From the first line down to the line containing "flat.computeVertexNormals();", print the records below exactly, leaving every picture out.

» **Exercise data**:
▼

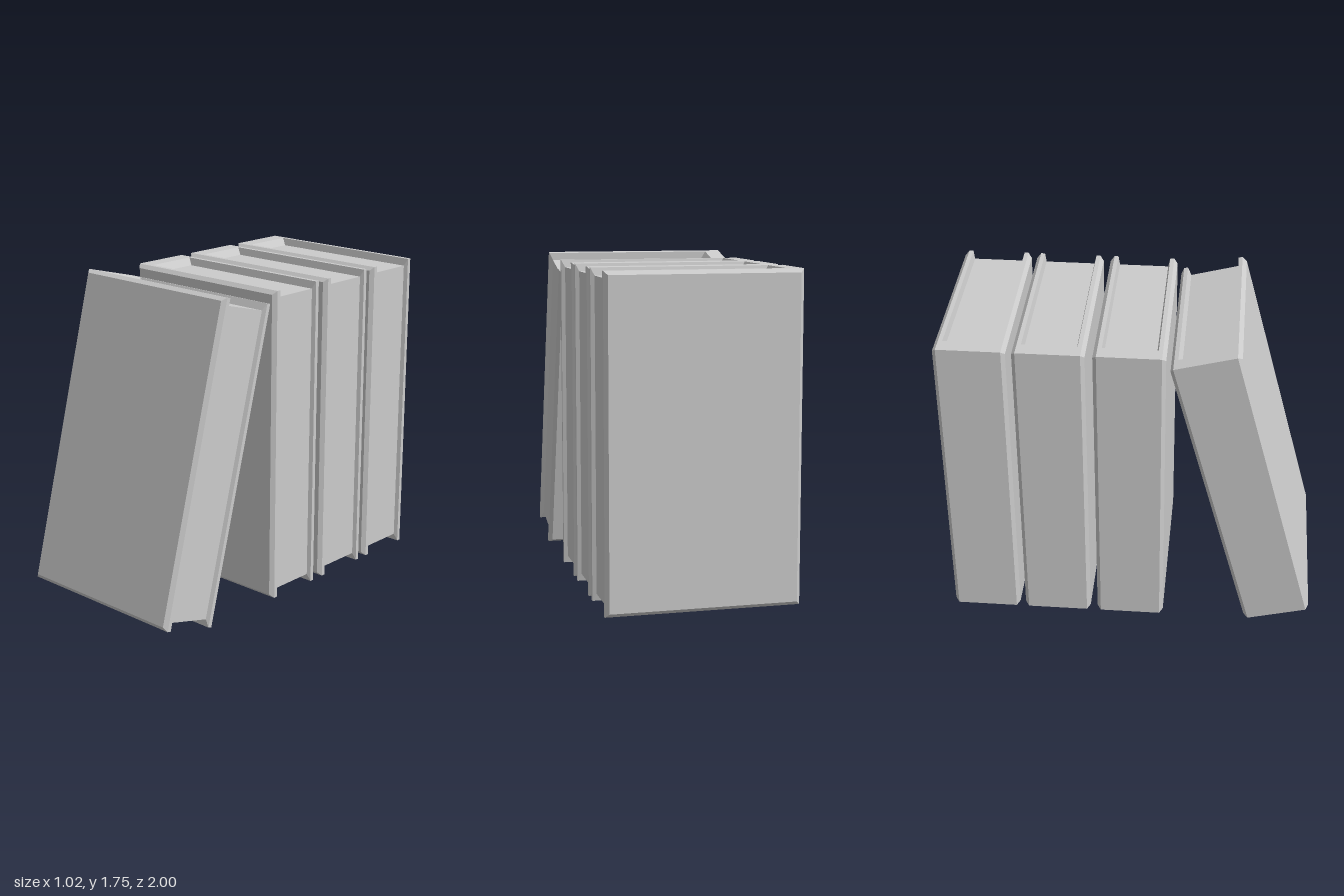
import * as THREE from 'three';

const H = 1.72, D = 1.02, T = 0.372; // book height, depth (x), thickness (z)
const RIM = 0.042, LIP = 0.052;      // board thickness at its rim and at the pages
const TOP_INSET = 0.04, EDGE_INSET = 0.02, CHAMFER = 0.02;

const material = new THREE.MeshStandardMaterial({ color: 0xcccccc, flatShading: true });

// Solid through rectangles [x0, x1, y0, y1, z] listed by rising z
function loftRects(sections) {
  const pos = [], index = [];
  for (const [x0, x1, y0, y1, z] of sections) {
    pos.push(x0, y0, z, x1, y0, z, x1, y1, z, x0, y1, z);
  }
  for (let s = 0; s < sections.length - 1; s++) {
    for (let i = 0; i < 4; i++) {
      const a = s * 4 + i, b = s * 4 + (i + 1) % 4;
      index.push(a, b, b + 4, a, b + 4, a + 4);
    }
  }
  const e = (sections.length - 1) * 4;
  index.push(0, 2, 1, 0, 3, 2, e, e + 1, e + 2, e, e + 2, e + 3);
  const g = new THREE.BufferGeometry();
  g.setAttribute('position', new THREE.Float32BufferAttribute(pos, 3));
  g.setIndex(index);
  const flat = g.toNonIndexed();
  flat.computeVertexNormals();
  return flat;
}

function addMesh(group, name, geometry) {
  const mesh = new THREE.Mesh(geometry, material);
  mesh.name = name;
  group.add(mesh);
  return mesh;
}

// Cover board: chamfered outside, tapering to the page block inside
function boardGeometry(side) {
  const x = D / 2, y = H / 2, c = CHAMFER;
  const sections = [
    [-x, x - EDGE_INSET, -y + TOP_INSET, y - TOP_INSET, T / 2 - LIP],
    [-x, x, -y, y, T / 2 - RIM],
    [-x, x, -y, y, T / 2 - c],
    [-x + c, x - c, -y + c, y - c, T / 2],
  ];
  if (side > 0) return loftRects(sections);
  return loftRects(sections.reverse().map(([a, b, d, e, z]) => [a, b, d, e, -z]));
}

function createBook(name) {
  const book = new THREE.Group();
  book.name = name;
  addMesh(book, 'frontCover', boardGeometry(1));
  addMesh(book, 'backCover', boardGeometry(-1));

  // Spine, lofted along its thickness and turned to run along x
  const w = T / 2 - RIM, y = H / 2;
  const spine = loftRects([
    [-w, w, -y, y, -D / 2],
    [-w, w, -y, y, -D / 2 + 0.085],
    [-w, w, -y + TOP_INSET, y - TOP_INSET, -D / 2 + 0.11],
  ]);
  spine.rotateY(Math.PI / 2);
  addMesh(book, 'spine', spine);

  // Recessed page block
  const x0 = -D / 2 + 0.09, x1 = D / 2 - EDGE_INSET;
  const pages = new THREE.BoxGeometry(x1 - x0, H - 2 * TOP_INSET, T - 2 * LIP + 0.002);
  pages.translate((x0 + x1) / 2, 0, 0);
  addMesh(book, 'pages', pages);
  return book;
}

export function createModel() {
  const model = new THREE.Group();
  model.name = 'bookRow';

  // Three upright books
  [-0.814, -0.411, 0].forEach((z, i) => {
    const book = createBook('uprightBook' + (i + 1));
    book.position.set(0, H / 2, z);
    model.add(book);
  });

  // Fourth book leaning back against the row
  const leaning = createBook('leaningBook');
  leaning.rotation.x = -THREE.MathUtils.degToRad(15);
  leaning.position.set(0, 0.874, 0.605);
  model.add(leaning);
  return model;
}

▲

» **Task answer**:
import * as THREE from 'three';

const H = 1.72, D = 1.02, T = 0.372; // book height, depth (x), thickness (z)
const RIM = 0.042, LIP = 0.052;      // board thickness at its rim and at the pages
const TOP_INSET = 0.04, EDGE_INSET = 0.02, CHAMFER = 0.02;

const material = new THREE.MeshStandardMaterial({ color: 0xcccccc, flatShading: true });

// Solid through rectangles [x0, x1, y0, y1, z] listed by rising z
function loftRects(sections) {
  const pos = [], index = [];
  for (const [x0, x1, y0, y1, z] of sections) {
    pos.push(x0, y0, z, x1, y0, z, x1, y1, z, x0, y1, z);
  }
  for (let s = 0; s < sections.length - 1; s++) {
    for (let i = 0; i < 4; i++) {
      const a = s * 4 + i, b = s * 4 + (i + 1) % 4;
      index.push(a, b, b + 4, a, b + 4, a + 4);
    }
  }
  const e = (sections.length - 1) * 4;
  index.push(0, 2, 1, 0, 3, 2, e, e + 1, e + 2, e, e + 2, e + 3);
  const g = new THREE.BufferGeometry();
  g.setAttribute('position', new THREE.Float32BufferAttribute(pos, 3));
  g.setIndex(index);
  const flat = g.toNonIndexed();
  flat.computeVertexNormals();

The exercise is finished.